"The government remained concerned about the recruitment of ethnic Uzbek fighters to fight in the Middle East and the threat from returning foreign terrorist fighters and possible collaboration between Central Asian extremists operating in Pakistan and Afghanistan and the Islamic State in Iraq and the Levant (ISIL). On October 31, the Committee on Religious Affairs under the Cabinet of Ministers issued a public statement condemning ISIL as un-Islamic and urging citizens to resist its virulent propaganda. Uzbekistan President Karimov has also spoken out publicly against ISIL."
"Azerbaijan indicated its willingness to counter the Islamic State in Iraq and the Levant (ISIL) by continuing to share information and working to disrupt the flow of foreign terrorist fighters to Iraq and Syria and of illicit funding to support violent extremist groups there. Influential figures, including the heads of the Caucasus Muslim Board and the State Committee for Work with Religious Associations, undertook efforts to counter ISIL ideology publicly."
"Media reported that, as of December, between 50 and 100 Georgian nationals from the Muslim-majority regions of Adjara and the Pankisi Gorge were fighting in Syria and Iraq for either al-Qa’ida affiliates or the Islamic State in Iraq and the Levant (ISIL), including senior ISIL commander Tarkhan Batirashvili (aka Omar al-Shishani). Given Georgia’s geographic location, violent Islamist extremists continued to transit through the country between the Russian Federation’s North Caucasus and Syria and Iraq.
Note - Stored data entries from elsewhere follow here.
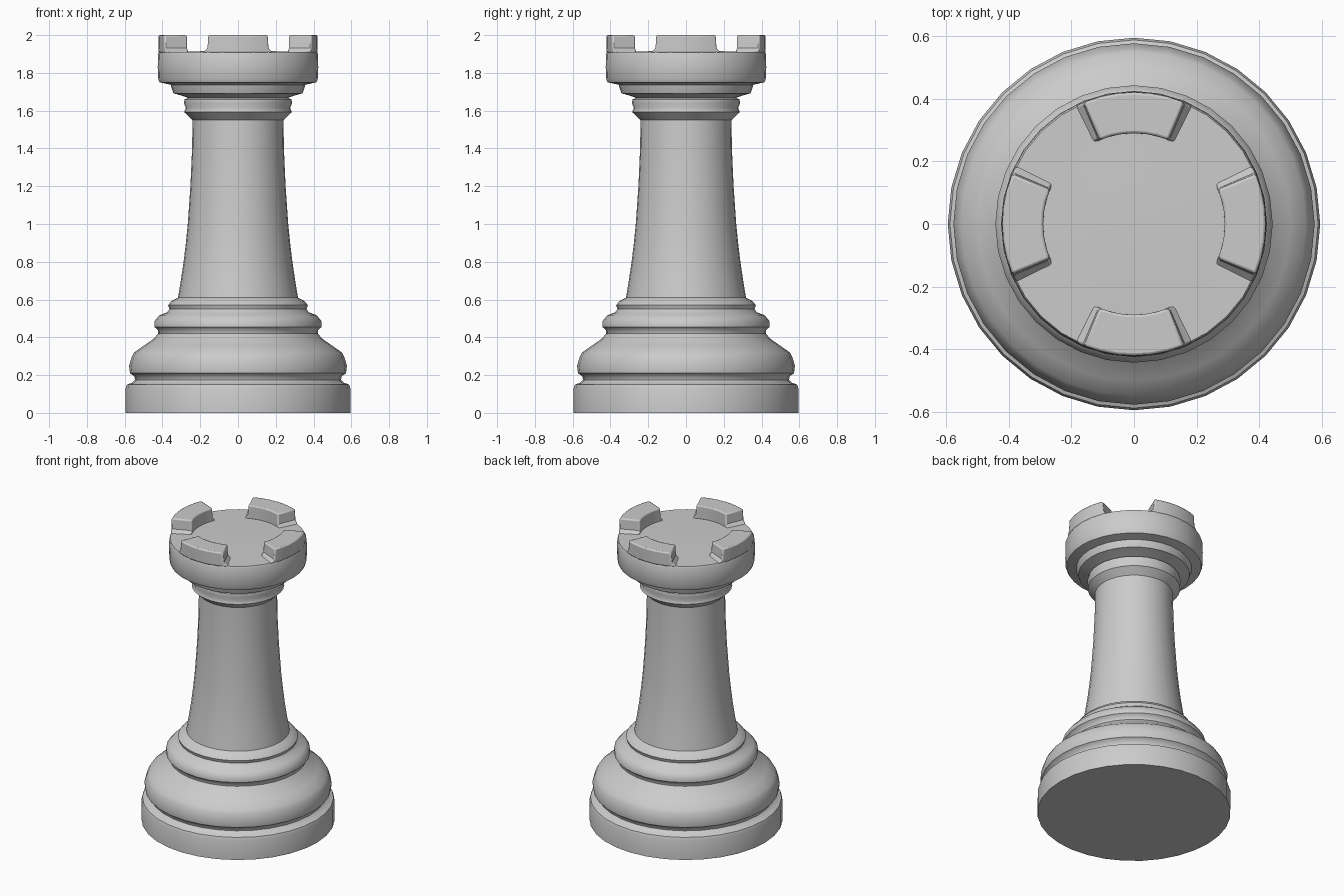
import bpy, bmesh, math

if "Cube" in bpy.data.objects:
    bpy.data.objects.remove(bpy.data.objects["Cube"])

SEG = 32


def finish(bm, name, angle=45):
    bmesh.ops.recalc_face_normals(bm, faces=bm.faces)
    mesh = bpy.data.meshes.new(name)
    bm.to_mesh(mesh)
    bm.free()
    ob = bpy.data.objects.new(name, mesh)
    bpy.context.collection.objects.link(ob)
    bpy.ops.object.select_all(action='DESELECT')
    ob.select_set(True)
    bpy.context.view_layer.objects.active = ob
    bpy.ops.object.shade_smooth_by_angle(angle=math.radians(angle))
    return ob


def lathe(name, profile):
    """Revolve (radius, height) points around z; radius 0 closes the end."""
    bm = bmesh.new()
    verts = [bm.verts.new((r, 0, z)) for r, z in profile]
    edges = [bm.edges.new(p) for p in zip(verts, verts[1:])]
    bmesh.ops.spin(bm, geom=verts + edges, cent=(0, 0, 0), axis=(0, 0, 1),
                   angle=2 * math.pi, steps=SEG)
    bmesh.ops.remove_doubles(bm, verts=bm.verts, dist=1e-4)
    return finish(bm, name)


def arc_block(name, centre, layers, r_in, r_out, steps=6):
    """Curved block built from (half angle in degrees, height) layers."""
    bm = bmesh.new()
    rings = []
    for half, z in layers:
        angs = [math.radians(centre - half + 2 * half * i / steps) for i in range(steps + 1)]
        pts = [(r_out, a) for a in angs] + [(r_in, a) for a in reversed(angs)]
        rings.append([bm.verts.new((r * math.cos(a), r * math.sin(a), z)) for r, a in pts])
    n = len(rings[0])
    for lo, hi in zip(rings, rings[1:]):
        for i in range(n):
            j = (i + 1) % n
            bm.faces.new((lo[i], lo[j], hi[j], hi[i]))
    for ring in (rings[0], rings[-1]):
        for i in range(steps):
            bm.faces.new((ring[i], ring[i + 1], ring[n - 2 - i], ring[n - 1 - i]))
    ob = finish(bm, name, 35)
    bev = ob.modifiers.new("soft_edges", 'BEVEL')
    bev.width, bev.segments = 0.008, 2
    bev.limit_method, bev.angle_limit = 'ANGLE', math.radians(40)
    return ob


# stepped foot
lathe("foot", [(0, 0), (0.595, 0), (0.595, 0.13), (0.588, 0.15), (0.56, 0.16),
               (0.545, 0.175), (0.55, 0.195), (0.572, 0.21), (0.577, 0.25),
               (0.563, 0.295), (0.55, 0.32), (0.50, 0.355), (0.45, 0.39), (0.422, 0.42),
               (0.425, 0.44), (0.443, 0.455), (0.443, 0.485), (0.415, 0.518),
               (0.375, 0.532), (0.363, 0.55), (0.37, 0.57), (0.352, 0.592), (0.318, 0.61)])

# tapering column
lathe("column", [(0.318, 0.61), (0.303, 0.7), (0.288, 0.8), (0.276, 0.9), (0.266, 1.0),
                 (0.252, 1.2), (0.243, 1.4), (0.241, 1.55)])

# moulded collar under the crown
lathe("collar", [(0.241, 1.55), (0.262, 1.57), (0.285, 1.592), (0.276, 1.615),
                 (0.287, 1.64), (0.283, 1.66), (0.265, 1.668), (0.30, 1.68),
                 (0.342, 1.692), (0.352, 1.72), (0.356, 1.737)])

# crown drum with its nearly flat top
lathe("crown", [(0.356, 1.737), (0.415, 1.75), (0.422, 1.765), (0.425, 1.83),
                (0.423, 1.9), (0.418, 1.911), (0.29, 1.912), (0.15, 1.916), (0, 1.918)])

# four battlements with flared feet
for i in range(4):
    arc_block(f"battlement_{i + 1}", 90 * i,
              [(27, 1.905), (25, 1.918), (23, 1.932), (22.3, 2.0)], 0.29, 0.421)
Georgian Prime Minister Irakli Garibashvili and former Foreign Minister Maia Panjikidze publicly committed to provide humanitarian support as part of Georgia’s contribution to and membership of the Global Coalition to Counter ISIL. Following the passage of UN Security Council Resolution 2178, the Georgian government initiated changes to its criminal code related to foreign terrorist fighters and modified regulations to strengthen document security along the border with Turkey. Georgian and Turkish nationals are allowed to cross the border in both directions using identification cards that lack the security features of passports, thus increasing the likelihood that fraudulent documents could be used at the critical Turkish-Georgian border checkpoint on the route to Syria through Turkey."
"On December 29, Russia’s Supreme Court issued a ruling recognizing ISIL as a terrorist organization and banned its domestic activity. With the ruling, participation in ISIL activities became a criminal offense under Russian legislation. In addition, Russia also took measures to address the issue of foreign terrorist fighters, which included law enforcement and judicial actions that resulted in the conviction of at least four Russian citizens, all of whom were sentenced to prison terms. Additional arrests were made but comprehensive information on foreign fighter cases was not publicly available."
Joshua Kucera is the Turkey/Caucasus editor at Eurasianet, and author of The Bug Pit.
Sign up for Eurasianet's free weekly newsletter.